,Our protagonist's shifting states are reflected by his interaction with others in this dark Bildungsroman. Roman is flung like a pinball from one encounter to the next, navigating the wills and desires of those who block his path and those who wish to guide him.

,At the onset of the film, Roman receives notice that, due to good progress reports, his mental disability checks are in peril of becoming a thing of the past. This scam, though modest, provides a steady source of income. Roman immediately feels the pressure to perform a public act of lunacy that will, through witnesses, assure the continuation of these checks. Yet, as the hours run into days and Joy is still missing, Roman forgets his need to perform insanity, while consequently, his true sanity is put to the test.

-Nadia Szold, NYC, 11/11/11

Evan Louison

Iva Gocheva

Claudia Cardinale

Evan Louison

Evan Louison

Evan Louison

Evan Louison - Josephine de La Baume

Maia Ibar

Evan Louison

Biagio Pergolizzi - Evan Louison - Robbie Ross

Maia Ibar - Evan Louison

Victoria Imperioli

Biagio Pergolizzi - Robbie Ross

Nadia Szold - Tristan Allen - Evan Louison

Tristan Allen

Nadia Szold - Claudia Cardinale

Slamdance 2013 Recap

Director Nadia Szold has a way of making everyday New York look cinematic. These aren't the slick streets and highly production designed locations of Hollywood movies." read more....

Joy De V. Review

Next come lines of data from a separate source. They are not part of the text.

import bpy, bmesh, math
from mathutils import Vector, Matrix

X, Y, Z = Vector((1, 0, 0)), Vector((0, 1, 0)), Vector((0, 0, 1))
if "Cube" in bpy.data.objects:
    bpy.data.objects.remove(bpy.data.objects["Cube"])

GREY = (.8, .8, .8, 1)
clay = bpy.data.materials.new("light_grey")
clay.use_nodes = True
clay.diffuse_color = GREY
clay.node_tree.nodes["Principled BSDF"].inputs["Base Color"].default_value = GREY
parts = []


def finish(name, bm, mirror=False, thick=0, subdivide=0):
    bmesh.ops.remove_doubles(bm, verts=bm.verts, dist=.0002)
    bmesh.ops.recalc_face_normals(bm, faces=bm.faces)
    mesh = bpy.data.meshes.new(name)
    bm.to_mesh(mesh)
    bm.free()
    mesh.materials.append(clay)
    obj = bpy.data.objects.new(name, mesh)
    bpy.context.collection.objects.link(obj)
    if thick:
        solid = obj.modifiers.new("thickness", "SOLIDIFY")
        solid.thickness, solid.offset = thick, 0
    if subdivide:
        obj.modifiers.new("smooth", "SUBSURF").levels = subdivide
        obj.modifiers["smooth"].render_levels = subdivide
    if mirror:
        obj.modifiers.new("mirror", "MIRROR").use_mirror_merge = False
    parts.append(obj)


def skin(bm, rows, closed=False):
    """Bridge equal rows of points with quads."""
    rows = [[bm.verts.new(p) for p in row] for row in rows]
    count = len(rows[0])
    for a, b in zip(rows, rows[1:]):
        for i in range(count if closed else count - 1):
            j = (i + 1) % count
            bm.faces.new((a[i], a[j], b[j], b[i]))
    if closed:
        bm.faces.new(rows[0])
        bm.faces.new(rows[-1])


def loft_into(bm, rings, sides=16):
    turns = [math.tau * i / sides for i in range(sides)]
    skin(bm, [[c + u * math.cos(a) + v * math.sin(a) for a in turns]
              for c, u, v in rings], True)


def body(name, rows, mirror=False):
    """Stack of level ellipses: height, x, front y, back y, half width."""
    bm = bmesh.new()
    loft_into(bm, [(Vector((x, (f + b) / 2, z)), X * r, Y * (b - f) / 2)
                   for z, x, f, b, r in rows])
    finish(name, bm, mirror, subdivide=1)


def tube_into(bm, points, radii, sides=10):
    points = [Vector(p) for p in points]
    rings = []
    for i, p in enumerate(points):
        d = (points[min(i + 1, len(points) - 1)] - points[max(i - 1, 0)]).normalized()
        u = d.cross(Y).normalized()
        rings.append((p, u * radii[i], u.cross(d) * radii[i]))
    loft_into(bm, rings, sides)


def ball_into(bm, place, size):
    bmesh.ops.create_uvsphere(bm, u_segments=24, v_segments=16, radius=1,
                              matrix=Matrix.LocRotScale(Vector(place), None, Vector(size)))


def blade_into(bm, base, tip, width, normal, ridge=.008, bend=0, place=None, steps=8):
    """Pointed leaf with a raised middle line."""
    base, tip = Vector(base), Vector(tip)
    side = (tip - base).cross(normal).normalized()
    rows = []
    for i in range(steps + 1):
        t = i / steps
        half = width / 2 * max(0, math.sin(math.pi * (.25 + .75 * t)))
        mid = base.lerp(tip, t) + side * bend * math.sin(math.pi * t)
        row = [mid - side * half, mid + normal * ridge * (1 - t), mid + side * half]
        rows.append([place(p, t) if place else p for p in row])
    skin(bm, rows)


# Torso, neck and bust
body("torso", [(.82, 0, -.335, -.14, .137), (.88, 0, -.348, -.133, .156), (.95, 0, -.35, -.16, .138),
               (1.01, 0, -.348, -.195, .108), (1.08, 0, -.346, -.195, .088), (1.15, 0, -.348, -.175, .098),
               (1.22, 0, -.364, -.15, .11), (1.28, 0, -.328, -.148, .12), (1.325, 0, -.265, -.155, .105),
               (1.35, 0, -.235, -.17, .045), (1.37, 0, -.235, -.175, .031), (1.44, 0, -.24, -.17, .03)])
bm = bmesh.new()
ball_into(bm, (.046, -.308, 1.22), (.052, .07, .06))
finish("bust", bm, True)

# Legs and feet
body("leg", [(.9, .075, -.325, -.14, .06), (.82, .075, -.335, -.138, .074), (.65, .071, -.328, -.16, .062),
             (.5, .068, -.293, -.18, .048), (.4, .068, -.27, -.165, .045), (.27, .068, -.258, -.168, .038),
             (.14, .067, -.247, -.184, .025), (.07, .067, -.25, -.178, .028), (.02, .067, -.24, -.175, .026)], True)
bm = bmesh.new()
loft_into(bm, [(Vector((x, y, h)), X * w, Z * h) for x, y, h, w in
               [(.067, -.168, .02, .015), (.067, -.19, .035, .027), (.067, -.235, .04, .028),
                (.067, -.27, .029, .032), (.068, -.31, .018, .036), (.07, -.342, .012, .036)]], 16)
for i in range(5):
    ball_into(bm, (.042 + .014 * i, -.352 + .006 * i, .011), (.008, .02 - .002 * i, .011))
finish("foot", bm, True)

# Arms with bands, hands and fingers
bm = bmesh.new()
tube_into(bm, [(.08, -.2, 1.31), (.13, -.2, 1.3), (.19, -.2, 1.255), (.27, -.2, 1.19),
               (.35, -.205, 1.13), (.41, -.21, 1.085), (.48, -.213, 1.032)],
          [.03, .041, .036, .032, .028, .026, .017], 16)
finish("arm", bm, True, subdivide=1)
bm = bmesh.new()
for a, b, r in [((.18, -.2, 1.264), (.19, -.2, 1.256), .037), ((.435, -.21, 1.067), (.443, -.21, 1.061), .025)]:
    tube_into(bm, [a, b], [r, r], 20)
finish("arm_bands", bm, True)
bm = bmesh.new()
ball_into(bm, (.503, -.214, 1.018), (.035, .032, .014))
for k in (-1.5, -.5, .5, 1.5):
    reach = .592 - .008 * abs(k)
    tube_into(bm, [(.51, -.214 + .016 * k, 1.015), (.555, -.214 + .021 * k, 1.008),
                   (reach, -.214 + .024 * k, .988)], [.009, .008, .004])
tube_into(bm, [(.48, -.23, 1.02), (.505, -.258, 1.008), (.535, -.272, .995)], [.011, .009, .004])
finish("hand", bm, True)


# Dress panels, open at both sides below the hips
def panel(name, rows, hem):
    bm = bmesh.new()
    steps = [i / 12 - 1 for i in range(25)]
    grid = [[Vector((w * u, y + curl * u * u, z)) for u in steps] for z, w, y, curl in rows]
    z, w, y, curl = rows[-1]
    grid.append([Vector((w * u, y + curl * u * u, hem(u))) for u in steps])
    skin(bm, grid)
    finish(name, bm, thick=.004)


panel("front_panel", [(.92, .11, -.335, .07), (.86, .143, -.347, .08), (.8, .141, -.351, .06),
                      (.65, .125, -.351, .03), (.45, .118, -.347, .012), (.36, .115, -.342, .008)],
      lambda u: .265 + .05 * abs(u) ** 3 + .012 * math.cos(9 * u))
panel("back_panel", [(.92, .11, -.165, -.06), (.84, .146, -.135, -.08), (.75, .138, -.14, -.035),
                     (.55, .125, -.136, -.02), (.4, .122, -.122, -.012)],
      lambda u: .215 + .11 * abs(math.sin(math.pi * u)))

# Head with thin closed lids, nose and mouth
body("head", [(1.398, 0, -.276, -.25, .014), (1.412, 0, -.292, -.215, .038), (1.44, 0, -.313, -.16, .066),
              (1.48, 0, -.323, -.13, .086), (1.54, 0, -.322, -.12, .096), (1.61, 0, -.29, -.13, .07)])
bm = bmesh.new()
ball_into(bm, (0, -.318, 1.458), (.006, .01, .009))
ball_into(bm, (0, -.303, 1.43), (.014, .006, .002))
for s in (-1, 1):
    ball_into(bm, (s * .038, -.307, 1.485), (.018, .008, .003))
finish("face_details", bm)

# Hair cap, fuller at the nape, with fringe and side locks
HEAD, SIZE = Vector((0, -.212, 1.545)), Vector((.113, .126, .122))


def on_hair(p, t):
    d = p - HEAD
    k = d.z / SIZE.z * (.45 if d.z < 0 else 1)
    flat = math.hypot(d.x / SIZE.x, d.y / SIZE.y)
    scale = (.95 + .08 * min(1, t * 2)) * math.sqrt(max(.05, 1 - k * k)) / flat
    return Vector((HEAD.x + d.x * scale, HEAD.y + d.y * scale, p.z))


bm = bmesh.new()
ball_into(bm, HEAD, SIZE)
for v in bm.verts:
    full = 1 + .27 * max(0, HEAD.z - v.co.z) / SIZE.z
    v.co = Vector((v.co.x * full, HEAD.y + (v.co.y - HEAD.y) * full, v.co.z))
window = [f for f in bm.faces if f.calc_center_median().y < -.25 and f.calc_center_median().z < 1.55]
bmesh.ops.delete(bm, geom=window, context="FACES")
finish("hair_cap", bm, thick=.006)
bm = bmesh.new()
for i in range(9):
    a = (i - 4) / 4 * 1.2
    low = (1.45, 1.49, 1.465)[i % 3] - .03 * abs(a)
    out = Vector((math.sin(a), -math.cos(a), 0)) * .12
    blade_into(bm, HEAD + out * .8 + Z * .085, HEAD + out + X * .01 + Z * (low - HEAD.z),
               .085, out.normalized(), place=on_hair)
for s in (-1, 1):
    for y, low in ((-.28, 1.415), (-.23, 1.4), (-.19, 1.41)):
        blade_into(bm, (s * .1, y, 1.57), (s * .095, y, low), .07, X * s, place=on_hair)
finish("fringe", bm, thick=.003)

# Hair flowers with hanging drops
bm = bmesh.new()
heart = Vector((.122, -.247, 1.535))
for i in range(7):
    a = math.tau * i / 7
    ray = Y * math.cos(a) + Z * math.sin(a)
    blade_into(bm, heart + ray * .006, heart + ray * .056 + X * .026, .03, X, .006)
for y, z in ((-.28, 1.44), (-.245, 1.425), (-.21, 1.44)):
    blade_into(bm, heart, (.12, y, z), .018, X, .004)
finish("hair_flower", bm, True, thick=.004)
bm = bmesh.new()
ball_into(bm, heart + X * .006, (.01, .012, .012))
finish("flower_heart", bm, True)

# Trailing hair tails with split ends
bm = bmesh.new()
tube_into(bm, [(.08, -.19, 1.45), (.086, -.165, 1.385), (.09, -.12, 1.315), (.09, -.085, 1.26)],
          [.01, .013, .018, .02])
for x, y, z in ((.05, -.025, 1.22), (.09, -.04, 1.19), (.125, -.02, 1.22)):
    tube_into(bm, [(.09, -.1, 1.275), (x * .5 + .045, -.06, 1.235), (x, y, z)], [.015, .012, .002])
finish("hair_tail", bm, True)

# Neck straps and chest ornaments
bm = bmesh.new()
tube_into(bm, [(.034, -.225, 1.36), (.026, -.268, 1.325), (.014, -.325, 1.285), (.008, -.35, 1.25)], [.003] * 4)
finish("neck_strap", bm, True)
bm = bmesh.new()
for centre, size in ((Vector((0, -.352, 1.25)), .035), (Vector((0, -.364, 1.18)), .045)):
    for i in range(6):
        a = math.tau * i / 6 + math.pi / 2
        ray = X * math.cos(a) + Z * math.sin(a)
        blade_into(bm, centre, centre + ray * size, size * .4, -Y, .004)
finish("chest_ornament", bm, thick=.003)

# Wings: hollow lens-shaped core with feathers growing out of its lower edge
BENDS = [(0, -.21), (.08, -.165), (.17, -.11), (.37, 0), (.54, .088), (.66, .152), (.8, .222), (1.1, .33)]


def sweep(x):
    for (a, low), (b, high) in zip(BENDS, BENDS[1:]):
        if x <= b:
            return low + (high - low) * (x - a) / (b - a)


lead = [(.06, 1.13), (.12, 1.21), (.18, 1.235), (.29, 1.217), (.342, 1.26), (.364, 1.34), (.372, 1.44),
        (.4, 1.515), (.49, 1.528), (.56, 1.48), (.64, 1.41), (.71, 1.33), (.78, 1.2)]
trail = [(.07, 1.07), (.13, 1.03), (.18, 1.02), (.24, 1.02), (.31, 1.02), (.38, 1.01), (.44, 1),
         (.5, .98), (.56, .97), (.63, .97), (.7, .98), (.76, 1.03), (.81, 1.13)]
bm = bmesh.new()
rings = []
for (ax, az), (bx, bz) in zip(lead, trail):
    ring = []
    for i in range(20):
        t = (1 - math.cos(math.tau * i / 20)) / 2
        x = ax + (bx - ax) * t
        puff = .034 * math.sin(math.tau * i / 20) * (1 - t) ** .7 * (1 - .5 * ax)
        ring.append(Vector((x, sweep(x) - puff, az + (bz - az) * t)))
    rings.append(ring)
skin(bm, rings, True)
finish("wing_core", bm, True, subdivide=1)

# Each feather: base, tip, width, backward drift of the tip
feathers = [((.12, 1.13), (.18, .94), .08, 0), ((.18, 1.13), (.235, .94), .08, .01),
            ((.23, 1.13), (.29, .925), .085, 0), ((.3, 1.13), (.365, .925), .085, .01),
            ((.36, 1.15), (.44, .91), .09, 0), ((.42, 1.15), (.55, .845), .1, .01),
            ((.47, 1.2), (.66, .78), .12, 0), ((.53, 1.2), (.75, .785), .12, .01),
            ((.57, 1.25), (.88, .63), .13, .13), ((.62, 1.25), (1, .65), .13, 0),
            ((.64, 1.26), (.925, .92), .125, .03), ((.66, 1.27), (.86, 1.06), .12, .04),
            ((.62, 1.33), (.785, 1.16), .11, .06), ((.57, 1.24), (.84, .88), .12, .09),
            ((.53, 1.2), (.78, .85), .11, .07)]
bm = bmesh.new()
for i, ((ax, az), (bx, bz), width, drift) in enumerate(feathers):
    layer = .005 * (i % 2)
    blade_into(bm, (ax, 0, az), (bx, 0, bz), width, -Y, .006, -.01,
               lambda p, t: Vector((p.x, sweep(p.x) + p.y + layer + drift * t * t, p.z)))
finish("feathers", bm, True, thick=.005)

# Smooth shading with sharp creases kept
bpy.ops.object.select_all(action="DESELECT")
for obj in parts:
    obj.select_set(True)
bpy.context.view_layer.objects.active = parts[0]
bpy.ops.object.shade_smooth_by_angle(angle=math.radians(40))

Nadia Szold's Joy de V. is like a classic Film Noir with a surrealist bent that takes us on a meandering tour through a New York City that is saturated with history. read more....


Special Mention: JOY DE V., by Nadia Szold. "Filled with humor, flawless characters and performances and a highly developed visual style, 'Joy de V' is a film that signals the arrival of a powerful new filmmaking talent." read more....

Man In The Maze Of Woman

Nadia Szold's feature debut Joy de V. charts the speed of dreams; the layers and shapes, patterns and cadence of a fever dream. Of a man met with madness that may be of his own doing, by the flick of his lighter's flame, or that of the forces beyond him, out to get him, out to find him, and to leave him. read more....

Slamdance 2013 Review: JOY DE V. - Bright Lights, Big City & The Lost Soul

Nadia Szold's feature debut Joy de V. charts the speed of dreams; the layers and shapes, patterns and cadence of a fever dream. Of a man met with madness that may be of his own doing, by the flick of his lighter's flame, or that of the forces beyond him, out to get him, out to find him, and to leave him. read more....


Directly following a week of Sundance announcements, the Slamdance Film Festival, which takes place in Park City between January 18 to 24, has revealed its competition lineup. The narrative competition features films from five different countries - including, interestingly, three from Germany - and the film that I will definitely try to catch from that strand is Nadia Szold's Joy de V., which stars both Evan Louison (the lead in Filmmaker contributor Brandon Harris' feature debut Redlegs) and the legendary Claudia Cardinale.

Five Questions for Joy de V. Writer/Director Nadia Szold

read more....

Seymour Magazine: Interview with Nadia Szold

I remember really very, very clearly the moment. I'd been directing theatre since I was seventeen years old and I really only did that because of the fact that they were no interesting plays being produced at my high school, and when I read Waiting for Godot, I needed to see it put on. So it was not a desire really to direct but a desire to see the play, and the easiest way was to do it. read more....